Identity crisis: Aadhaar has clear benefits

It’s status quo for the Aadhaar scheme, as the Supreme Court continued to confine its applications to the public distribution scheme and the LPG and kerosene subsidies. Earlier, it had decided that a larger constitutional bench would decide on the question of whether privacy was a fundamental right. Aadhaar’s fate rests on that decision too.
The Centre, along with a host of institutions including the Sebi, RBI, LIC, Trai, and income tax department had appealed for the restriction to be lifted, claiming that the biometric ID system was the more precise way to get social entitlements across, and that it was a purely voluntary transaction. Since its inception, the unique ID plan has faced resistance from several quarters, chiefly privacy activists who claim that the poor should not have to forego their right to privacy in order to access welfare benefits that they need. Conceived by the UPA as the enabling architecture for all social provisions, the scheme had been forced to roll out as an executive order, and finally, the Supreme Court had declared that it could not be mandatory.

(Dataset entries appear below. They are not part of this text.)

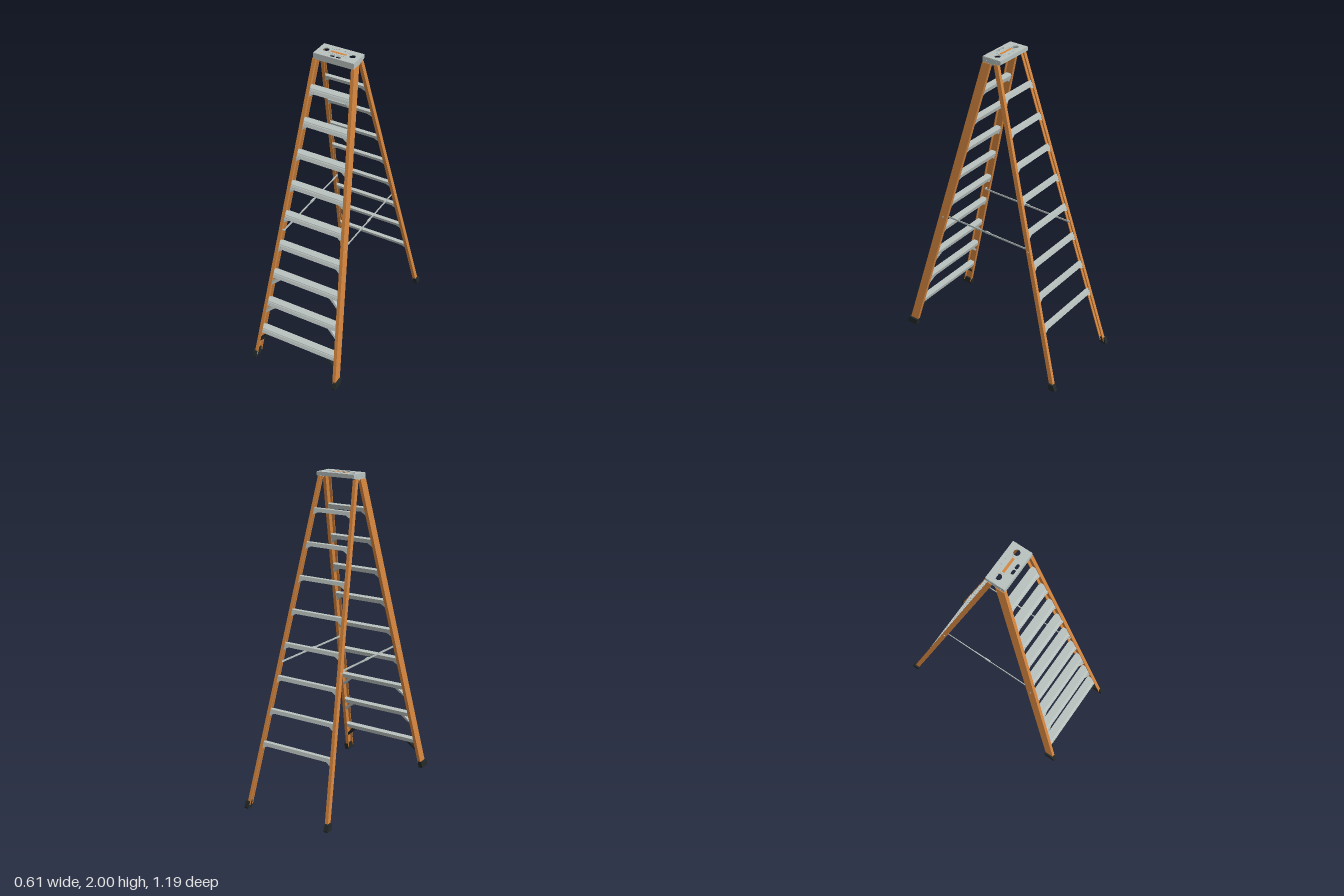
import * as THREE from 'three';

const material = (color) => new THREE.MeshStandardMaterial({ color, side: THREE.DoubleSide });
const metal = material(0xb9c2bf);
const orange = material(0xd6863f);
const dark = material(0x23292a);

// Rail layouts: centre line z = z0 + slope * y, half depth, top height
const FRONT = { z0: 0.558, slope: -0.262, half: 0.029, top: 1.965 };
const BACK = { z0: -0.572, slope: 0.279, half: 0.0145, top: 1.97 };
const WEB = 0.005, FLANGE = 0.021, LEAN = -0.083;
const outerX = (y) => 0.297 + LEAN * y;
const railZ = (leg, y) => leg.z0 + leg.slope * y;

const outline = (pts) => new THREE.Shape(pts.map(([a, b]) => new THREE.Vector2(a, b)));
const extrude = (shape, depth) =>
  new THREE.ExtrudeGeometry(shape, { depth, bevelEnabled: false, curveSegments: 20 });

// Profile of [z, y] points swept along x
function extrudeX(pts, x0, x1) {
  const g = extrude(outline(pts.map(([z, y]) => [-z, y])), x1 - x0);
  return g.rotateY(Math.PI / 2).translate(x0, 0, 0);
}

export function createModel() {
  const root = new THREE.Group();
  const add = (name, geometry, mat = metal, parent = root) => {
    const mesh = new THREE.Mesh(geometry, mat);
    mesh.name = name;
    parent.add(mesh);
  };
  const group = (name) => {
    const g = new THREE.Group();
    g.name = name;
    root.add(g);
    return g;
  };
  const box = (name, w, h, d, x, y, z, mat, parent) =>
    add(name, new THREE.BoxGeometry(w, h, d).translate(x, y, z), mat, parent);

  // Channel rail, open towards the middle, leaning in x and z
  function rail(name, leg, s) {
    const h = leg.half, t = 0.005;
    const pts = [[0, -h], [0, h], [-FLANGE, h], [-FLANGE, h - t],
      [-WEB, h - t], [-WEB, t - h], [-FLANGE, t - h], [-FLANGE, -h]];
    const y0 = 0.02;
    const g = extrude(outline(pts.map(([x, z]) => [s * x, z])), leg.top - y0);
    g.rotateX(-Math.PI / 2).translate(0, y0, 0);
    g.applyMatrix4(new THREE.Matrix4().set(
      1, s * LEAN, 0, s * 0.297,
      0, 1, 0, 0,
      0, leg.slope, 1, leg.z0,
      0, 0, 0, 1));
    add(name, g, orange);
  }

  // Rubber boot with a widened sole
  function foot(name, leg, s) {
    const d = Math.sign(leg.z0), c = leg.z0, h = leg.half;
    const pts = [[c - d * (h + 0.006), 0], [c + d * (h + 0.009), 0],
      [c + d * (h + 0.009), 0.009], [c + d * (h - 0.004), 0.044],
      [c - d * (h + 0.013), 0.044], [c - d * (h + 0.008), 0.009]];
    const x = s * 0.291;
    add(name, extrudeX(pts, x - 0.0135, x + 0.0135), dark);
  }

  // Diagonal brace lying in the leaning plane of the rails
  function brace(name, leg, s, y, drop, length, mat, parent) {
    const w = 0.014, yt = y - 0.012;
    const xi = (v) => outerX(v) - WEB;
    const pts = [[xi(y - drop), y - drop], [xi(y - drop + w), y - drop + w],
      [xi(yt) - length + w * 1.4, yt], [xi(yt) - length - w * 0.5, yt]];
    const depth = leg.half * 1.6;
    const g = extrude(outline(pts.map(([x, v]) => [s * x, v])), depth);
    g.translate(0, 0, leg.z0 - depth / 2);
    g.applyMatrix4(new THREE.Matrix4().set(
      1, 0, 0, 0, 0, 1, 0, 0, 0, leg.slope, 1, 0, 0, 0, 0, 1));
    add(name, g, mat, parent);
  }

  for (const s of [1, -1]) {
    const side = s > 0 ? 'Left' : 'Right';
    rail('front' + side + 'Rail', FRONT, s);
    rail('back' + side + 'Rail', BACK, s);
    foot('front' + side + 'Foot', FRONT, s);
    foot('back' + side + 'Foot', BACK, s);
  }

  // Front steps: flat tread with a sloping nose, rear lip and two ribs underneath
  function treadProfile(y) {
    const h = FRONT.half - 0.001, t = 0.004, lip = 0.026;
    const c = railZ(FRONT, y), k = -FRONT.slope * lip;
    const pts = [[c - h, y], [c + h - 0.009, y], [c + h - 0.007, y - 0.005],
      [c + h - 0.003, y - 0.007], [c + h + k, y - lip], [c + h + k - 0.011, y - lip],
      [c + h + k - 0.011, y - lip + 0.003], [c + h + k - t, y - lip + 0.003],
      [c + h - 0.011, y - t - 0.002]];
    for (const z of [0.008, -0.01]) {
      pts.push([c + z + 0.0015, y - t], [c + z + 0.0015, y - 0.014],
        [c + z - 0.0015, y - 0.014], [c + z - 0.0015, y - t]);
    }
    pts.push([c - h + t, y - t], [c - h + t + k, y - lip], [c - h + k, y - lip]);
    return pts;
  }
  for (let i = 0; i < 9; i++) {
    const y = 0.21 + i * 0.1975, x = outerX(y) - WEB;
    const g = group('step' + (i + 1));
    add('tread', extrudeX(treadProfile(y), -x, x), metal, g);
    const drop = i === 0 ? 0.1 : i < 3 ? 0.09 : 0.055;
    const length = i < 3 ? 0.08 : 0.053;
    for (const s of [1, -1]) {
      brace('stepBrace', FRONT, s, y - 0.006, drop, length, i ? metal : dark, g);
      // Rivets on the front lip
      for (const dx of [0.03, 0.045]) {
        const rivet = new THREE.CylinderGeometry(0.003, 0.003, 0.004, 8).rotateX(Math.PI / 2);
        rivet.translate(s * (x - dx), y - 0.015, railZ(FRONT, y - 0.015) + FRONT.half - 0.001);
        add('rivet', rivet, metal, g);
      }
    }
  }

  // Back rungs, starting one level higher than the steps
  for (let i = 0; i < 8; i++) {
    const y = 0.405 + i * 0.1975, x = outerX(y) - WEB, h = BACK.half - 0.001;
    const c = railZ(BACK, y), k = -BACK.slope, lip = 0.022;
    const g = group('backRung' + (i + 1));
    add('rungBar', extrudeX([[c - h, y], [c + h, y], [c + h + k * lip, y - lip],
      [c - h + k * lip, y - lip]], -x, x), metal, g);
    for (const s of [1, -1]) brace('rungBrace', BACK, s, y - 0.004, 0.045, 0.05, metal, g);
  }

  // Folding spreader bars with a central hinge
  for (const s of [1, -1]) {
    const g = group(s > 0 ? 'leftSpreader' : 'rightSpreader');
    const y = 0.885, x = s * 0.201;
    box('frontBar', 0.004, 0.011, 0.335, x, y, 0.1585, metal, g);
    box('backBar', 0.004, 0.011, 0.33, x, y, -0.165, metal, g);
    box('hingeLink', 0.006, 0.008, 0.1, x, y + 0.001, -0.05, metal, g);
    box('hingePlate', 0.008, 0.015, 0.036, x, y + 0.002, -0.01, metal, g);
    // Bolts through the rails
    for (const leg of [FRONT, BACK]) {
      const bolt = new THREE.CylinderGeometry(0.005, 0.005, 0.028, 10).rotateZ(Math.PI / 2);
      add('bolt', bolt.translate(s * 0.213, y, railZ(leg, y)), metal, g);
    }
  }

  // Top cap: perforated plate with skirts, hollow underneath
  const cap = group('topCap');
  const W = 0.129, zf = 0.071, zb = -0.054, T = 0.006;
  const plate = outline([[-W, -zf], [W, -zf], [W, -zb], [-W, -zb]]);
  const hole = (x, z, r) => plate.holes.push(new THREE.Path().absarc(x, -z, r, 0, Math.PI * 2, true));
  const slot = (x, z, half, r) => {
    const p = new THREE.Path();
    p.absarc(x + half, -z, r, Math.PI / 2, -Math.PI / 2, true);
    p.absarc(x - half, -z, r, -Math.PI / 2, -Math.PI * 1.5, true);
    plate.holes.push(p);
  };
  for (const s of [1, -1]) {
    hole(s * 0.084, 0.001, 0.019);
    hole(s * 0.02, -0.029, 0.005);
    slot(s * 0.0185, 0.049, 0.007, 0.0095);
  }
  add('capPlate', extrude(plate, T).rotateX(-Math.PI / 2).translate(0, 2 - T, 0), metal, cap);
  box('capFrontSkirt', 2 * W, 0.036, 0.005, 0, 1.979, zf - 0.0025, metal, cap);
  box('capBackSkirt', 2 * W, 0.02, 0.005, 0, 1.986, zb + 0.0025, metal, cap);
  const cheek = [[zf, 1.961], [0.02, 1.956], [zb, 1.977], [zb, 1.997], [zf, 1.997]];
  for (const s of [1, -1]) {
    const x = s * (W - 0.0015);
    add('capCheek', extrudeX(cheek, x - 0.0025, x + 0.0025), metal, cap);
    // Cap rivets over the rail tops
    for (const [y, z] of [[1.978, 0.045], [1.983, -0.025]]) {
      const rivet = new THREE.CylinderGeometry(0.004, 0.004, 0.004, 10).rotateZ(Math.PI / 2);
      add('capRivet', rivet.translate(s * (W + 0.002), y, z), metal, cap);
    }
  }
  box('capStripe', 0.098, 0.002, 0.016, -0.002, 1.9995, 0.006, orange, cap);
  // Raised rim around the small tray
  for (const s of [1, -1]) {
    box('trayRimSide', 0.002, 0.003, 0.05, s * 0.058, 2, 0.004, metal, cap);
    box('trayRimBack', 0.032, 0.003, 0.002, s * 0.042, 2, -0.021, metal, cap);
  }
  box('trayRimFront', 0.118, 0.003, 0.002, 0, 2, 0.029, metal, cap);

  return root;
}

The upside of Aadhaar is clear — it is meant to avoid duplication and ghost beneficiaries, and therefore minimise leakage, and keep public spending honest and accurate. This is a clear problem — for instance, according to the 2011census, there are only 21million households in Andhra Pradesh, but there are 24.5 million ration cards. Instead of claiming that the poor would willingly waive their rights to privacy in exchange for social benefits, the government should address these concerns. Setbacks are inevitable in the absence of legislation underpinning the UIDAI. The courts will continue to be the arbiters of its mandate, extending it to this and disallowing that, unless the government makes a convincing case for it and enacts a solid law that guarantees privacy.